Source texts of formatted documents
○ ○ ○ ○

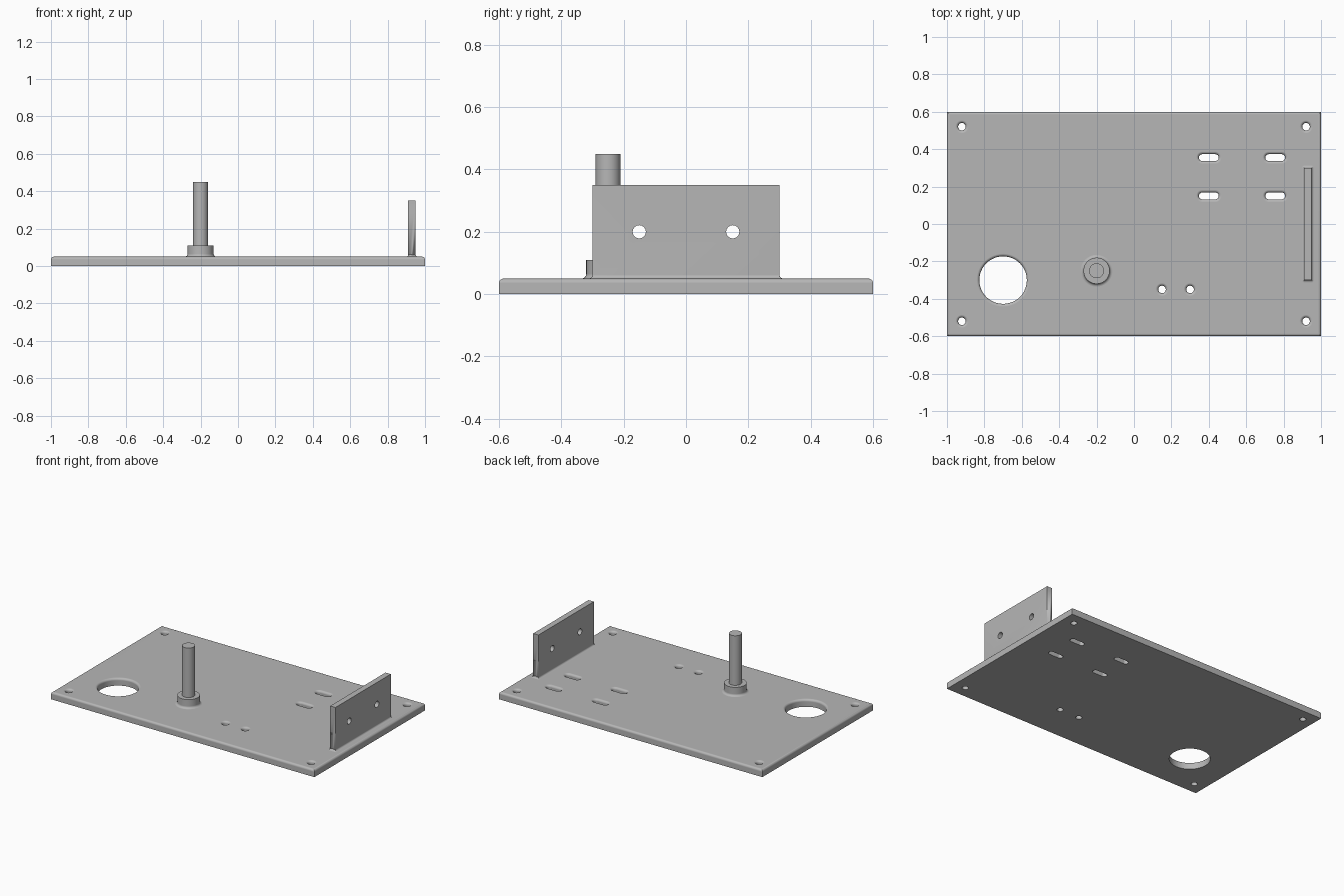
import bpy
import bmesh
from math import cos, sin, pi, radians

if "Cube" in bpy.data.objects:
    bpy.data.objects.remove(bpy.data.objects["Cube"])

THICK = 0.05      # plate thickness
FILLET = 0.015    # edge rounding
STEPS = 5

grey = bpy.data.materials.new("plain grey")
grey.use_nodes = True
grey.diffuse_color = (0.47, 0.47, 0.47, 1)
grey.node_tree.nodes["Principled BSDF"].inputs["Base Color"].default_value = grey.diffuse_color


def make_object(name, bm, location=(0, 0, 0)):
    bmesh.ops.recalc_face_normals(bm, faces=bm.faces[:])
    mesh = bpy.data.meshes.new(name)
    bm.to_mesh(mesh)
    bm.free()
    mesh.materials.append(grey)
    obj = bpy.data.objects.new(name, mesh)
    obj.location = location
    bpy.context.collection.objects.link(obj)
    return obj


def loft(name, location, core, rings, quarter=12):
    """Stack rounded-rectangle rings: core half sizes grown by (radius, z)."""
    bm = bmesh.new()
    loops = []
    for radius, z in rings:
        loop = []
        for q, (sx, sy) in enumerate([(1, 1), (-1, 1), (-1, -1), (1, -1)]):
            for i in range(quarter + 1):
                a = (q + i / quarter) * pi / 2
                loop.append(bm.verts.new((sx * core[0] + radius * cos(a),
                                          sy * core[1] + radius * sin(a), z)))
        loops.append(loop)
    n = len(loops[0])
    for low, high in zip(loops, loops[1:]):
        for i in range(n):
            j = (i + 1) % n
            bm.faces.new((low[i], low[j], high[j], high[i]))
    bm.faces.new(loops[0][::-1])
    bm.faces.new(loops[-1])
    bmesh.ops.remove_doubles(bm, verts=bm.verts[:], dist=1e-5)
    return make_object(name, bm, location)


def cut(target, cutter):
    cutter.hide_render = True
    mod = target.modifiers.new("cut", 'BOOLEAN')
    mod.operation = 'DIFFERENCE'
    mod.solver = 'EXACT'
    mod.object = cutter
    bpy.context.view_layer.objects.active = target
    bpy.ops.object.modifier_apply(modifier=mod.name)
    bpy.data.objects.remove(cutter)


def finish(obj):
    bpy.ops.object.select_all(action='DESELECT')
    obj.select_set(True)
    bpy.context.view_layer.objects.active = obj
    bpy.ops.object.shade_smooth_by_angle(angle=radians(32))
    mod = obj.modifiers.new("clean shading", 'WEIGHTED_NORMAL')
    mod.keep_sharp = True


def box(name, location, size):
    bm = bmesh.new()
    bmesh.ops.create_cube(bm, size=1)
    bmesh.ops.scale(bm, vec=size, verts=bm.verts[:])
    return bm


arc = [i / STEPS * pi / 2 for i in range(STEPS + 1)]


def hole(plate, x, y, radius, half_slot=0):
    """Through hole whose upper rim is rounded over."""
    rings = [(radius, -0.1)]
    rings += [(radius + FILLET * (1 - cos(a)), THICK - FILLET + FILLET * sin(a)) for a in arc]
    rings.append((radius + FILLET, 0.1))
    cut(plate, loft("hole_cutter", (x, y, 0), (half_slot, 0), rings))


def base_fillet(radius, size):
    """Rings flaring outward where a part meets the plate."""
    foot = [(radius + size, THICK - 0.01)]
    return foot + [(radius + size * (1 - sin(a)), THICK + size * (1 - cos(a))) for a in arc]


# Base plate with rounded upper edges
bm = bmesh.new()
bmesh.ops.create_cube(bm, size=1)
bmesh.ops.scale(bm, vec=(2, 1.2, THICK), verts=bm.verts[:])
bmesh.ops.translate(bm, vec=(0, 0, THICK / 2), verts=bm.verts[:])
top_edges = [e for e in bm.edges if all(v.co.z > THICK / 2 for v in e.verts)]
bmesh.ops.bevel(bm, geom=top_edges, offset=FILLET, segments=STEPS, profile=0.5, affect='EDGES')
plate = make_object("base_plate", bm)

# Corner mounting holes, large opening, pair of small holes
for sx in (-1, 1):
    for sy in (-1, 1):
        hole(plate, sx * 0.92, sy * 0.52, 0.02)
hole(plate, -0.7, -0.3, 0.127)
for x in (0.15, 0.3):
    hole(plate, x, -0.35, 0.02)

# Adjustment slots
for x in (0.4, 0.755):
    for y in (0.15, 0.355):
        hole(plate, x, y, 0.018, 0.035)
finish(plate)

# Post collar and shaft
collar = loft("post_collar", (-0.2, -0.25, 0), (0, 0), base_fillet(0.07, FILLET) + [(0.07, 0.11)])
finish(collar)
shaft = loft("post_shaft", (-0.2, -0.25, 0), (0, 0), [(0.04, 0.1), (0.04, 0.45)])
finish(shaft)

# Upright bracket with two cross holes
bracket = loft("side_bracket", (0.93, 0, 0), (0.02, 0.3), base_fillet(0, 0.012) + [(0, 0.35)], 6)
for y in (-0.15, 0.15):
    drill = loft("drill_cutter", (0.93, y, 0.2), (0, 0), [(0.021, -0.1), (0.021, 0.1)])
    drill.rotation_euler.y = pi / 2
    bpy.context.view_layer.update()
    cut(bracket, drill)
finish(bracket)
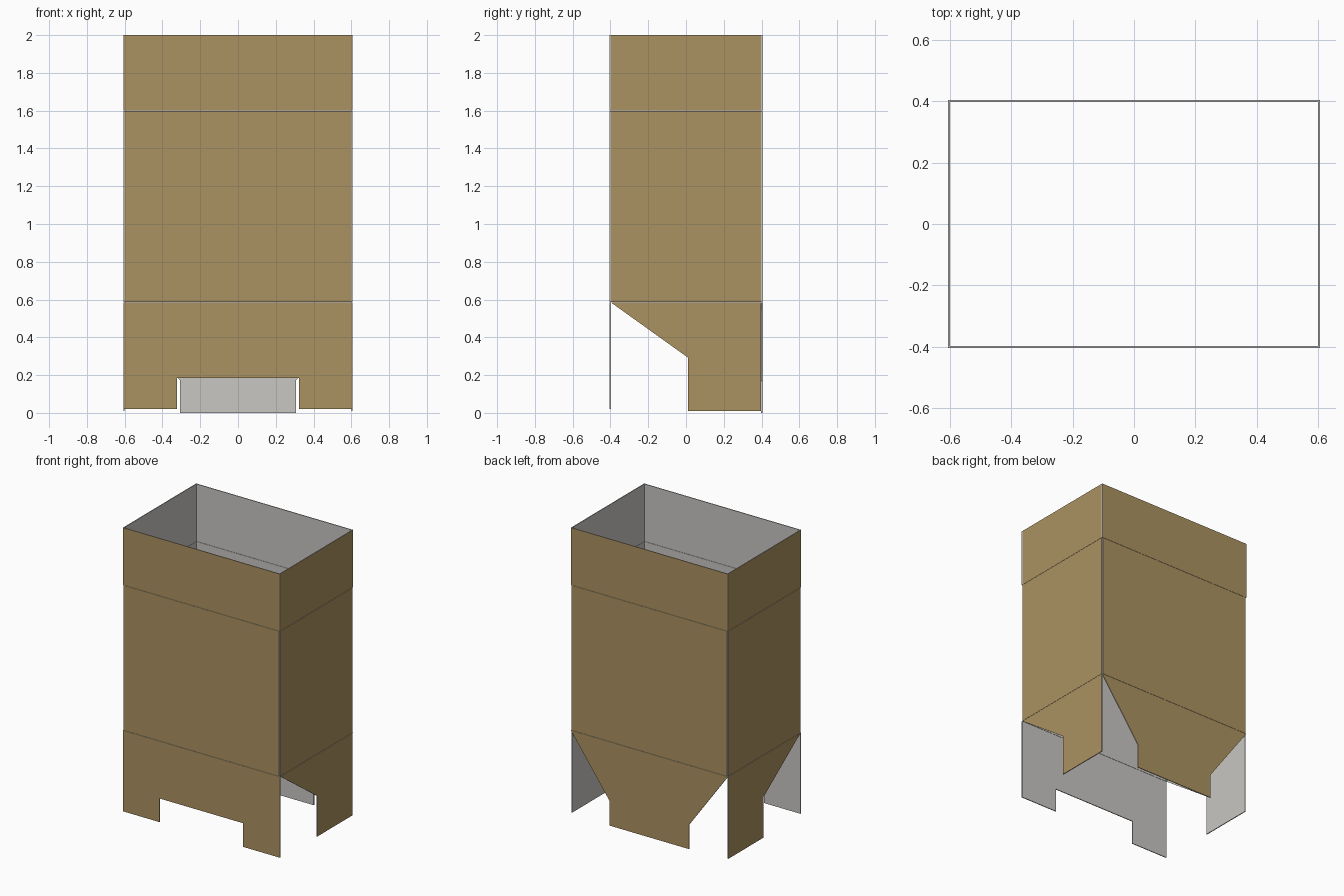
import bpy, bmesh
from mathutils import Vector

if "Cube" in bpy.data.objects:
    bpy.data.objects.remove(bpy.data.objects["Cube"])

X, Y, T = 0.606, 0.404, 0.006       # outer half sizes and board thickness
LOW, HIGH, TOP, GAP = 0.585, 1.6, 2.0, 0.0015


def material(name, rgb):
    m = bpy.data.materials.new(name)
    m.diffuse_color = (*rgb, 1)
    m.use_nodes = True
    m.node_tree.nodes["Principled BSDF"].inputs["Base Color"].default_value = m.diffuse_color
    return m


TAN = material("cardboard tan", (0.41, 0.291, 0.119))
GREY = material("inner board grey", (0.584, 0.571, 0.546))


def panel(name, side, pts):
    """Upright board from an outline (u, z); grey, with a tan outer face."""
    out = {"front": Vector((0, -1, 0)), "back": Vector((0, 1, 0)),
           "right": Vector((1, 0, 0)), "left": Vector((-1, 0, 0))}[side]
    along = Vector((1, 0, 0)) if out.y else Vector((0, 1, 0))
    d = Y if out.y else X
    bm = bmesh.new()
    vs = [bm.verts.new(out * d + along * u + Vector((0, 0, z))) for u, z in pts]
    face = bm.faces.new(vs)
    ext = bmesh.ops.extrude_face_region(bm, geom=[face], use_keep_orig=True)
    moved = [v for v in ext["geom"] if isinstance(v, bmesh.types.BMVert)]
    bmesh.ops.translate(bm, verts=moved, vec=-out * T)
    bmesh.ops.recalc_face_normals(bm, faces=bm.faces)
    for f in bm.faces:
        f.material_index = 0 if f.normal.dot(out) > 0.9 else 1
    me = bpy.data.meshes.new(name)
    bm.to_mesh(me)
    bm.free()
    me.materials.append(TAN)
    me.materials.append(GREY)
    bpy.context.collection.objects.link(bpy.data.objects.new(name, me))


def rect(w, z0, z1):
    return [(-w, z0), (w, z0), (w, z1), (-w, z1)]


# Box walls and upright top flaps
for side in ("front", "back", "left", "right"):
    wide = side in ("front", "back")
    panel(side + "_wall", side, rect(X - T if wide else Y - T, LOW + GAP, HIGH - GAP))
    panel(side + "_top_flap", side, rect(X if wide else Y - T, HIGH, TOP))

# Bottom flaps: notched front, tapered back, stepped sides
panel("front_bottom_flap", "front",
      [(-X, LOW), (-X, 0.02), (-0.323, 0.02), (-0.323, 0.185),
       (0.323, 0.185), (0.323, 0.02), (X, 0.02), (X, LOW)])
panel("back_bottom_flap", "back",
      [(-X, LOW), (-0.306, 0.17), (-0.306, 0), (0.306, 0), (0.306, 0.17), (X, LOW)])
for side in ("left", "right"):
    panel(side + "_bottom_flap", side,
          [(-Y + T, LOW), (0.01, 0.293), (0.01, 0.01), (Y - T, 0.01), (Y - T, LOW)])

○ ○ ○ ○

Show the lines above with "name".

» **Exercise result**:
def make_object(name, bm, location=(0, 0, 0)):
    mesh = bpy.data.meshes.new(name)
    obj = bpy.data.objects.new(name, mesh)
def loft(name, location, core, rings, quarter=12):
    return make_object(name, bm, location)
    bpy.ops.object.modifier_apply(modifier=mod.name)
def box(name, location, size):
def material(name, rgb):
    m = bpy.data.materials.new(name)
def panel(name, side, pts):
    me = bpy.data.meshes.new(name)
    bpy.context.collection.objects.link(bpy.data.objects.new(name, me))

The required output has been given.